• **WORK REQUIRED**
Below are some records; repeat them all exactly, minus the pictures.

• **DATA**
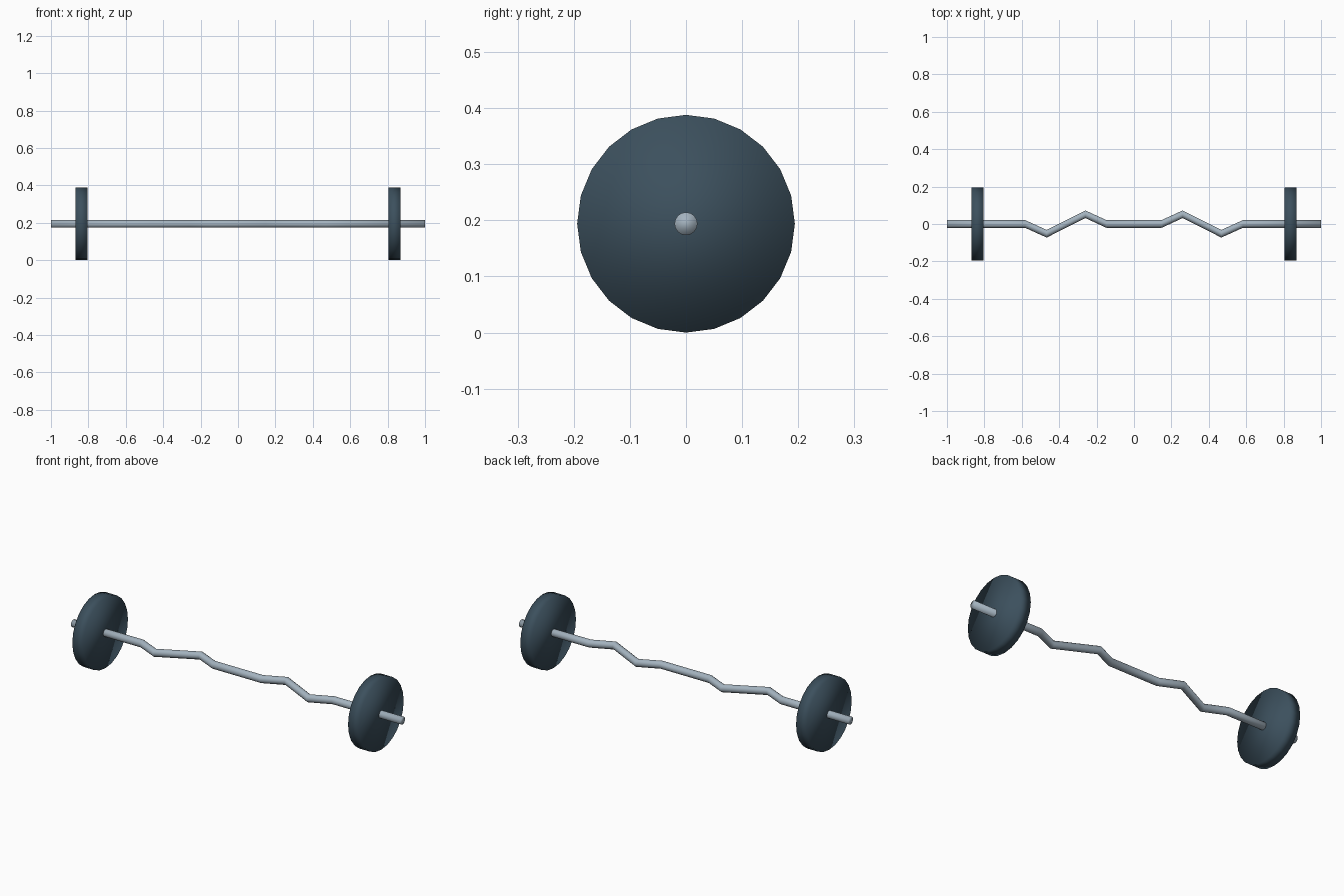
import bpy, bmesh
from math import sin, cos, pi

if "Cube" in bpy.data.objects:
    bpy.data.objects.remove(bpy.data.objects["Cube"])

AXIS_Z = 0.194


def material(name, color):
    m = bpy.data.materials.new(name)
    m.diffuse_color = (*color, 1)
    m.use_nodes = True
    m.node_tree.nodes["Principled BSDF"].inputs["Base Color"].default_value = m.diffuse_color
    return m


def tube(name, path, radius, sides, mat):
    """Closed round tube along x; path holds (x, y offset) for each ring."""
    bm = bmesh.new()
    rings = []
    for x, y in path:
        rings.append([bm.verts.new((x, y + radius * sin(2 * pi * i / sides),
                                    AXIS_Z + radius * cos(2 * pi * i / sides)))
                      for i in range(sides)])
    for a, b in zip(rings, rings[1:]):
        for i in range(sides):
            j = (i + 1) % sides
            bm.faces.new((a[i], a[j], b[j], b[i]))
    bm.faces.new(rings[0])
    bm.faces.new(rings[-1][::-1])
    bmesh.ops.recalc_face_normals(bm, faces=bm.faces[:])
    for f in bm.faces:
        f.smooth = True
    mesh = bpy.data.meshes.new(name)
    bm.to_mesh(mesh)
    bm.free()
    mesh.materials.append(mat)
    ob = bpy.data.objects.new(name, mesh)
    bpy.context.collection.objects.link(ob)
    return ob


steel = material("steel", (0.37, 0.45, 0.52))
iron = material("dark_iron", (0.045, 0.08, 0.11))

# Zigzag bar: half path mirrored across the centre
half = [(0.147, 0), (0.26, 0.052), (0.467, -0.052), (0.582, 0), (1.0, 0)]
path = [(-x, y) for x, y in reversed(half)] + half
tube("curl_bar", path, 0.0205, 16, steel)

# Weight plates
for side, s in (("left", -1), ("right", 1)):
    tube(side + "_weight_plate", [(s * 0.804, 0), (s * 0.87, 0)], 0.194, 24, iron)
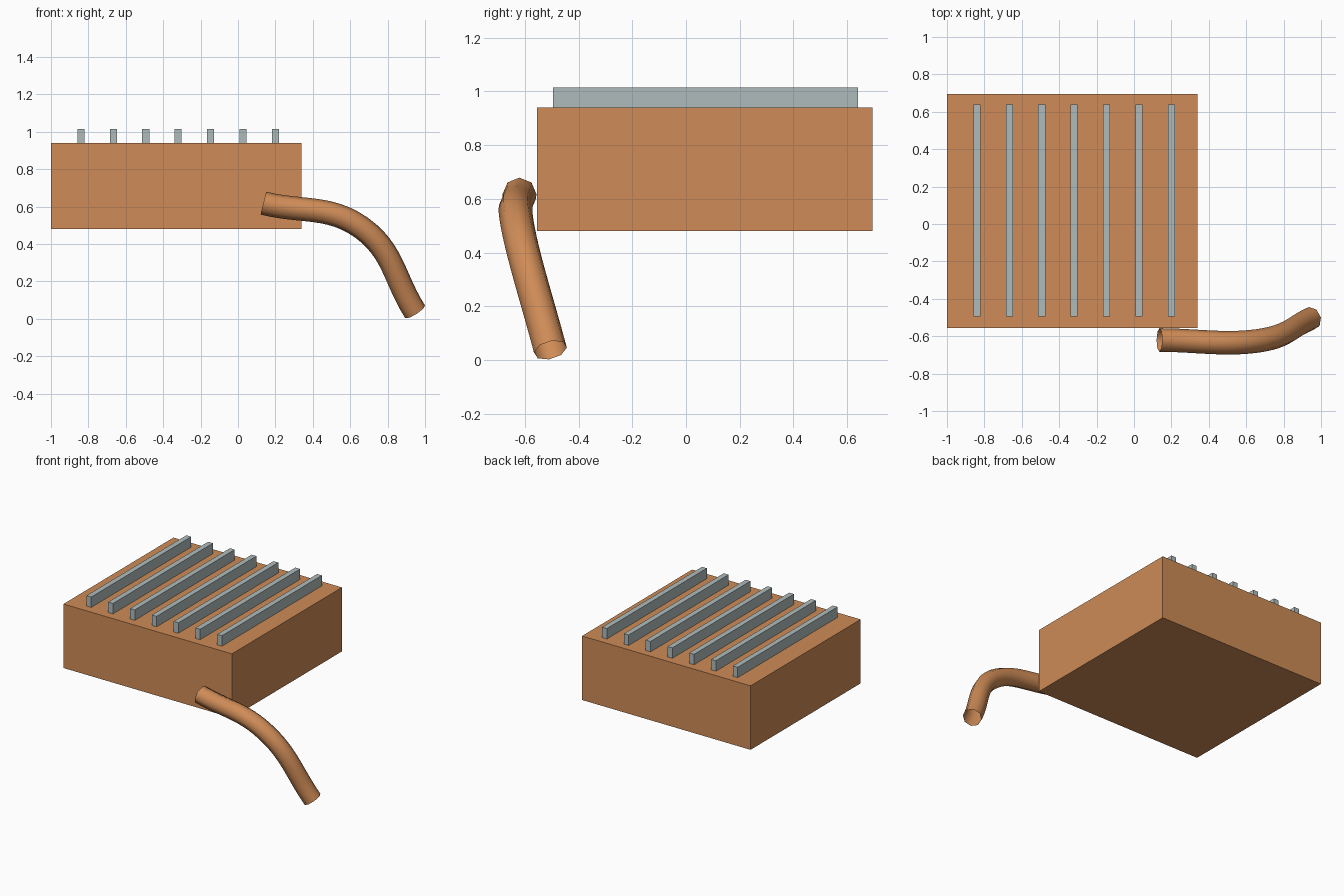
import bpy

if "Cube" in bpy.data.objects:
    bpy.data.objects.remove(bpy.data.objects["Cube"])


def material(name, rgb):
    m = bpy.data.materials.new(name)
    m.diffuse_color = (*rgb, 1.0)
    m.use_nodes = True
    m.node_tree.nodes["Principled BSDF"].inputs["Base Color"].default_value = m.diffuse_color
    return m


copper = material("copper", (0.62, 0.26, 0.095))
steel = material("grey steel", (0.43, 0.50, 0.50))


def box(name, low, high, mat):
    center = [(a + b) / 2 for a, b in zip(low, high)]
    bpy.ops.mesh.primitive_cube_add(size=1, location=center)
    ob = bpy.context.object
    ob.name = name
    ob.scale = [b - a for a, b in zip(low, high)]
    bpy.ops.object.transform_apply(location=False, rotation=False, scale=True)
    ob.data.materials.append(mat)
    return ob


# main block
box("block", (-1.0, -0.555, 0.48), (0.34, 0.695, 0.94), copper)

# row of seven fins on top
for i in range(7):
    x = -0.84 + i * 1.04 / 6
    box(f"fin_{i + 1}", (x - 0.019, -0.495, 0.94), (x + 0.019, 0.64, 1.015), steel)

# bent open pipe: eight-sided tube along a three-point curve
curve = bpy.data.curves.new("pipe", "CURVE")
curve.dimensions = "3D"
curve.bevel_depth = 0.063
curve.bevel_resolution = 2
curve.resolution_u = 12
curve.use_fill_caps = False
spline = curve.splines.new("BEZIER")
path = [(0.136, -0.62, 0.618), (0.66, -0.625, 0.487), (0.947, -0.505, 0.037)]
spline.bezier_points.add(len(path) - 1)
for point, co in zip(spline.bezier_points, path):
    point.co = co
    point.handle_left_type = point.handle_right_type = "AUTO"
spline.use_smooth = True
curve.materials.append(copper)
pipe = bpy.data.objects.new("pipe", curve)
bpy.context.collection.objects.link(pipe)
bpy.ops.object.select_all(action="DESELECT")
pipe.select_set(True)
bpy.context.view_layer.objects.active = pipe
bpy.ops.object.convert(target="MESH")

• **SOLUTION TO THIS EXERCISE**
import bpy, bmesh
from math import sin, cos, pi

if "Cube" in bpy.data.objects:
    bpy.data.objects.remove(bpy.data.objects["Cube"])

AXIS_Z = 0.194


def material(name, color):
    m = bpy.data.materials.new(name)
    m.diffuse_color = (*color, 1)
    m.use_nodes = True
    m.node_tree.nodes["Principled BSDF"].inputs["Base Color"].default_value = m.diffuse_color
    return m


def tube(name, path, radius, sides, mat):
    """Closed round tube along x; path holds (x, y offset) for each ring."""
    bm = bmesh.new()
    rings = []
    for x, y in path:
        rings.append([bm.verts.new((x, y + radius * sin(2 * pi * i / sides),
                                    AXIS_Z + radius * cos(2 * pi * i / sides)))
                      for i in range(sides)])
    for a, b in zip(rings, rings[1:]):
        for i in range(sides):
            j = (i + 1) % sides
            bm.faces.new((a[i], a[j], b[j], b[i]))
    bm.faces.new(rings[0])
    bm.faces.new(rings[-1][::-1])
    bmesh.ops.recalc_face_normals(bm, faces=bm.faces[:])
    for f in bm.faces:
        f.smooth = True
    mesh = bpy.data.meshes.new(name)
    bm.to_mesh(mesh)
    bm.free()
    mesh.materials.append(mat)
    ob = bpy.data.objects.new(name, mesh)
    bpy.context.collection.objects.link(ob)
    return ob


steel = material("steel", (0.37, 0.45, 0.52))
iron = material("dark_iron", (0.045, 0.08, 0.11))

# Zigzag bar: half path mirrored across the centre
half = [(0.147, 0), (0.26, 0.052), (0.467, -0.052), (0.582, 0), (1.0, 0)]
path = [(-x, y) for x, y in reversed(half)] + half
tube("curl_bar", path, 0.0205, 16, steel)

# Weight plates
for side, s in (("left", -1), ("right", 1)):
    tube(side + "_weight_plate", [(s * 0.804, 0), (s * 0.87, 0)], 0.194, 24, iron)
import bpy

if "Cube" in bpy.data.objects:
    bpy.data.objects.remove(bpy.data.objects["Cube"])


def material(name, rgb):
    m = bpy.data.materials.new(name)
    m.diffuse_color = (*rgb, 1.0)
    m.use_nodes = True
    m.node_tree.nodes["Principled BSDF"].inputs["Base Color"].default_value = m.diffuse_color
    return m


copper = material("copper", (0.62, 0.26, 0.095))
steel = material("grey steel", (0.43, 0.50, 0.50))


def box(name, low, high, mat):
    center = [(a + b) / 2 for a, b in zip(low, high)]
    bpy.ops.mesh.primitive_cube_add(size=1, location=center)
    ob = bpy.context.object
    ob.name = name
    ob.scale = [b - a for a, b in zip(low, high)]
    bpy.ops.object.transform_apply(location=False, rotation=False, scale=True)
    ob.data.materials.append(mat)
    return ob


# main block
box("block", (-1.0, -0.555, 0.48), (0.34, 0.695, 0.94), copper)

# row of seven fins on top
for i in range(7):
    x = -0.84 + i * 1.04 / 6
    box(f"fin_{i + 1}", (x - 0.019, -0.495, 0.94), (x + 0.019, 0.64, 1.015), steel)

# bent open pipe: eight-sided tube along a three-point curve
curve = bpy.data.curves.new("pipe", "CURVE")
curve.dimensions = "3D"
curve.bevel_depth = 0.063
curve.bevel_resolution = 2
curve.resolution_u = 12
curve.use_fill_caps = False
spline = curve.splines.new("BEZIER")
path = [(0.136, -0.62, 0.618), (0.66, -0.625, 0.487), (0.947, -0.505, 0.037)]
spline.bezier_points.add(len(path) - 1)
for point, co in zip(spline.bezier_points, path):
    point.co = co
    point.handle_left_type = point.handle_right_type = "AUTO"
spline.use_smooth = True
curve.materials.append(copper)
pipe = bpy.data.objects.new("pipe", curve)
bpy.context.collection.objects.link(pipe)
bpy.ops.object.select_all(action="DESELECT")
pipe.select_set(True)
bpy.context.view_layer.objects.active = pipe
bpy.ops.object.convert(target="MESH")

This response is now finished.